Most people open a new card and start the process over at this point.
It may seem like a great idea, but it’s really not. You keep moving the debt around and around, hoping that at some point you’re going to get it sorted out. But you’re not actually paying off anything.
You could end up owing far too much money and you could end up with missed payments or declined credit card offers if you’re not being careful.
Transferring your balance can be treated as a good plan if you’re careful about not purchasing anything else with that card and only paying off the new balance.
7. Your Credit Score is Going Down
If you carry a balance for a long time it’s going to increase your credit utilization ratio.
That number, if it gets above 30%, will cause your score to start going down. If you’re at 10% or less, on the other hand, you’re going to see improvements for your score.
The problem is, if you keep a balance too long you’re probably also going to have interest and fees that will continue to increase your ratio and continue to decrease your score.
This chart created with Experian data shows that those with an average to good credit score have an average credit utilization ratio of the optimum 33%. This ratio drops significantly for those with very good and excellent scores.
At the other end of the scale, the chart shows that those with poor credit scores typically have a very high credit utilization ratio, with an average of 73%. This will be a massive factor in lending decisions for those in this group.
8. You Have a High Debt-To-Income Ratio
When it comes to your debt-to-income ratio you’re looking at a percentage.
Lenders look at that percentage to figure out how much money you have going out compared to what you have coming in.
The best way to figure this out is to add up each. Then divide the amount of your money going out by your total income. This will give you a percentage.
Someone with an income of $10,000 and total debt of $6,000 will have a 60% debt-to-income ratio.
That’s going to be too high for most lenders who want you to stay at or below 40%. If you’re applying for a mortgage especially you want to keep your ratio as low as possible. If you’re at this level of 60% it means you’re definitely too far in debt.
It’s a good idea to pay attention to this ratio periodically, even if you’re not planning on making any major purchases. You want to make sure that you’re continually lowering this amount and not increasing it with new debt.
Your best bet is to start cutting your expenses or increasing your income.
You’ll be even better off if you can do both. If you do both of these you’re also going to increase and rebuild your credit and that may make it easier for you to use some of the special tools for improving your debt situation.
9. You Lie About Your Debt
If you tend to lie about how much money you owe it’s a sign that you know there’s a problem and you don’t want to admit it. You probably feel embarrassed about it and you’re worried about what people will think.
If you lose sleep or can’t concentrate because of your extreme debt you definitely need to do something about it.
Lying isn’t helping anything. It’s just making you feel worse. If you actually do something about that debt you’ll feel better faster.
Don’t Keep Ignoring!
Maybe you already know that you have a problem with debt, but you would rather deny it than do anything about it.

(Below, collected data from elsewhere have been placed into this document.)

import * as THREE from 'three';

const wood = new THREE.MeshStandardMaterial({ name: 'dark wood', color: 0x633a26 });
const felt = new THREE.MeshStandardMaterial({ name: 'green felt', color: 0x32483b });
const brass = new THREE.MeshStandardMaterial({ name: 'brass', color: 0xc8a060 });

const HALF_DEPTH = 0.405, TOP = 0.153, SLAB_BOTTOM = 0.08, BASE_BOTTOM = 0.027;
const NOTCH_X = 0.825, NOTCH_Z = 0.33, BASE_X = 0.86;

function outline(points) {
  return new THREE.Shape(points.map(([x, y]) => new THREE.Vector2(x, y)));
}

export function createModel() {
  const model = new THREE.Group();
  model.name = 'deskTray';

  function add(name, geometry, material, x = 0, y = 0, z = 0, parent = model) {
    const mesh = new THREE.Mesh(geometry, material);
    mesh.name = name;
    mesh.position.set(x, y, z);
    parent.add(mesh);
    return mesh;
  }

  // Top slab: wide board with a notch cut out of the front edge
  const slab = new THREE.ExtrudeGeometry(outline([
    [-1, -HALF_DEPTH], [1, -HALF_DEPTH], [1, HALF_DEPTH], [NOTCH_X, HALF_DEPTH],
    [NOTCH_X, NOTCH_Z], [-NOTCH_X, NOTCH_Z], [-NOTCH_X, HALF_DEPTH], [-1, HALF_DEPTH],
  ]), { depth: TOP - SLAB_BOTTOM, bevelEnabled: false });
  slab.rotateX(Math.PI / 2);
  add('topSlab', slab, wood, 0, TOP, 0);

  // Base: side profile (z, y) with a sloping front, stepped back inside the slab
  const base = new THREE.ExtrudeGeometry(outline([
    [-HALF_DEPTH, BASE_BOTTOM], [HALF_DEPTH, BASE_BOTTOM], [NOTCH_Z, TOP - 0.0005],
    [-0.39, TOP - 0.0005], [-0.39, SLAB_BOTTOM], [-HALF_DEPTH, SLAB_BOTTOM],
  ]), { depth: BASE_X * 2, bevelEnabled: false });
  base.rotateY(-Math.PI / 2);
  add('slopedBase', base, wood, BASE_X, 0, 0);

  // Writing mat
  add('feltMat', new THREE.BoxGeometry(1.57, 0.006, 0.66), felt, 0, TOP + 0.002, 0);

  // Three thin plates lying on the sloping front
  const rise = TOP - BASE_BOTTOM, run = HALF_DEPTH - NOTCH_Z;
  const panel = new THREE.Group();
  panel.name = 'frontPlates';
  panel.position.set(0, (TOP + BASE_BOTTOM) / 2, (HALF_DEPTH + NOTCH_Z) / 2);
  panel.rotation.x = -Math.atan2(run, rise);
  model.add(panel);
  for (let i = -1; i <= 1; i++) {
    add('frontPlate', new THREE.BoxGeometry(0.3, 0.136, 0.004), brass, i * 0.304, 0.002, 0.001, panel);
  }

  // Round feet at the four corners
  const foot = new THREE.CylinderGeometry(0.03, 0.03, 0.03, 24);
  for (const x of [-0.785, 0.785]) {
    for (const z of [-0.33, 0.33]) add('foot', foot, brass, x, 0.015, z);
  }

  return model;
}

You’re probably worried all the time, but you still try to deny there’s a problem. Once you actually start doing something about your debt you might be surprised how much better you feel.
There are a couple of great ways developed by professionals exactly for such situations, such as debt avalanche or debt snowball methods.
It’s going to take hard work, time, and effort. It’s going to be difficult. But if you actually admit that you’re too far down that rabbit hole of debt and you start making changes you’re going to improve things for yourself.
If you let things just keep going the way they are and don’t make changes you’re just going to make the problem worse.
You don’t need to face it all alone. You can find professionals like nonprofit credit counselors and financial advisors. They’ll help you understand where you are, what your options are, and how to move forward.
That way, you can control your spending and create a payment plan.